Put turkey sauce on the turkey and put salt on top. Cook it on top of the stove for 25 mintues or so. It’s done when it gets real dark. Mix up some popcorn and a drink to go with it. (Margie, age 5)
Take oatmeal and put it in a big bowl. Then put it in another bowl. Add pepper and milk. Stir and stir. Bake it in a hot oven at one degree for just forty weeks. (Ethel Mae, age 3)
Take out a pan, scrub it out if it’s dirty. Now that you have a clean pan, take some dough and roll it out and then cook it. After you cook it, you put different color dots on it. Put about four glasses of cooked pumpkin in it. Then you put orange icing and black for the eyes and mouth. Then it’s done. (Margie, age 5)
What I love about the recipes is the perspective. The kids were telling how they saw those things being made, remembering details that made the most impression, or perhaps repeating things they heard in the kitchen (“Now that you have a clean pan . . .). An pastor friend of mine asked his four year old son what he thought his dad did for a job and the boy thought for a minute and said, “You talk on the phone a lot.” That’s what it looked like from where he stood. Though our perspective may widen as we age, we still make up our own recipes.
The events of the past few days (sorry, can’t go into more detail) have reminded me that, though we are all trying to make a life, we can come up with very different recipes for what that life looks like. In a series of interactions this week I saw how one person’s primary ingredient was power. It’s how she evaluates relationships and responds to them. She wants the power and doesn’t want to share it. For the most part, that ingredient doesn’t much show up in my recipe, so I had to work hard to figure out what was happening between us because what I was saying was not what was being heard.

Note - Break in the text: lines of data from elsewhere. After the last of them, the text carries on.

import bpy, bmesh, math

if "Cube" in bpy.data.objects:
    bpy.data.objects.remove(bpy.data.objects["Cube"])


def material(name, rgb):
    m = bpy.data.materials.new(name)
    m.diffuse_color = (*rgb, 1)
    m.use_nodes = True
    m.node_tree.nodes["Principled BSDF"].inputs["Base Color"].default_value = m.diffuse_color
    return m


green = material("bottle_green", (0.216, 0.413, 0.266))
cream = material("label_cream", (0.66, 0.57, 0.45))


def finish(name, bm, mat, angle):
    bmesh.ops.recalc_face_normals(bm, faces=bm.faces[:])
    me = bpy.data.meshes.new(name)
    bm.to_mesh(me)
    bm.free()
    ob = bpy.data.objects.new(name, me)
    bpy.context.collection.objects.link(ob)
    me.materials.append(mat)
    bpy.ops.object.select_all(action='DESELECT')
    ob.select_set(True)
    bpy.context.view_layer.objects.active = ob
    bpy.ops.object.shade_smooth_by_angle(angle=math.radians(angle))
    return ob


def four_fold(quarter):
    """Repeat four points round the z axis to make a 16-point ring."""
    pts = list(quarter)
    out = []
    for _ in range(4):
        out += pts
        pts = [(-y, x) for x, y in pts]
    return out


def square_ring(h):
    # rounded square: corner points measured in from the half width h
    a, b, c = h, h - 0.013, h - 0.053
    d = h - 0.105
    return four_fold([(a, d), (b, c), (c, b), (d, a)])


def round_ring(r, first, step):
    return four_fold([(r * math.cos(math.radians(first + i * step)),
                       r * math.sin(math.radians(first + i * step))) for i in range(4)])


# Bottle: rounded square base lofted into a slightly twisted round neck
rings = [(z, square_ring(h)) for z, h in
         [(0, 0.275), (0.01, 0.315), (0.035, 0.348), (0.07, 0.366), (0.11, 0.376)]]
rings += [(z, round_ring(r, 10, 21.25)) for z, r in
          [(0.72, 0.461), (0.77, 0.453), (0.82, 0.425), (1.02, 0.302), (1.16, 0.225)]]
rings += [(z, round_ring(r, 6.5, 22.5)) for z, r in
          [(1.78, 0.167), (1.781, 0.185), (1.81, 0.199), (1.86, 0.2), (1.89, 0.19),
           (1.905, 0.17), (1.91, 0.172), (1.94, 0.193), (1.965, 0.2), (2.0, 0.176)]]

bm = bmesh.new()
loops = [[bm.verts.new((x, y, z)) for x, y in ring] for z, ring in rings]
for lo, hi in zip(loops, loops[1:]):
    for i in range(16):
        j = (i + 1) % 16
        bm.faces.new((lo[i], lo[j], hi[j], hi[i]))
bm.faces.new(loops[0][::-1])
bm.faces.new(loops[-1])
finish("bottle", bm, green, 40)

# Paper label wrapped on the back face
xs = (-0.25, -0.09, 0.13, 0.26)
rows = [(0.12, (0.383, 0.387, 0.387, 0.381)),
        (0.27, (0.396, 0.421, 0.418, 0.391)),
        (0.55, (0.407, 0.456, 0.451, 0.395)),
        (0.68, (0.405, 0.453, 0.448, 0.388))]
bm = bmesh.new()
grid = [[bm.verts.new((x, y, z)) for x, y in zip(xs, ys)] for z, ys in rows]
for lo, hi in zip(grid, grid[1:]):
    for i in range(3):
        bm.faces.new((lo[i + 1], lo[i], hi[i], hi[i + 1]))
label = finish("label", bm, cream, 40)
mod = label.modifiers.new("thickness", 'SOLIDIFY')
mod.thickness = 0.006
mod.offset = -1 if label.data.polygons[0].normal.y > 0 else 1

When we start to talk about faith we have the same issues. Growing up Southern Baptist, I was brought up with a lot of battle imagery. Onward, Christian soldiers, marching as to war. We talked about fighting Satan and being prayer warriors. The overarching images of Christianity were ones of conflict and conquest, and we were in it to win it. The difficulty with that recipe, for me, is wars require enemies. Once one is defeated, another must take its place or the recipe falls apart. The circle gets smaller and smaller until we are left shooting at each other.
The recipe of faith I have been working on for most of my adult life is less about conflict than it is about community. It’s less about measuring up than making room, less about who is right than who is here, less about wars than welcomes. I’m pointing out the differences to point to the difficulty of understanding just how the other recipe works. Some who see themselves fighting for truth might look at my recipe and think it ranks right up there with Margie’s pumpkin pie – well-intentioned, but lacking a complete understanding. When I have written about responding to violence with violence being neither a successful nor Christian response, I’ve gotten comments trying to help me out of my naiveté. I’m not naïve, I just don’t think violence is a solution. I think it’s safe to say most of history will bear me out.
At the risk of stretching my metaphor farther than it is prepared to go, and going back to my experiences this week, the challenge for me is how do I learn to share the table with those whose recipes for living are so different than mine. The situations this week were more than passing glances. I have to deal with this person on pretty much a daily basis, both of us trying to make something of the situation, and both coming at it from very different perspectives and seeking very different outcomes. The best way for me is to start with an ingredient Ginger added to my recipe years ago with a quote she passed along: “Be kind, for everyone you meet is fighting a great battle.” I can follow that by remembering I’m responsible for the life I’m making – for my recipe – and not for the other person’s. I need to stick to what I trust is true regardless of how she chooses to respond.
This is advanced cooking – and hard to do.
Then again, I knew it couldn’t be as easy as Margie made it sound.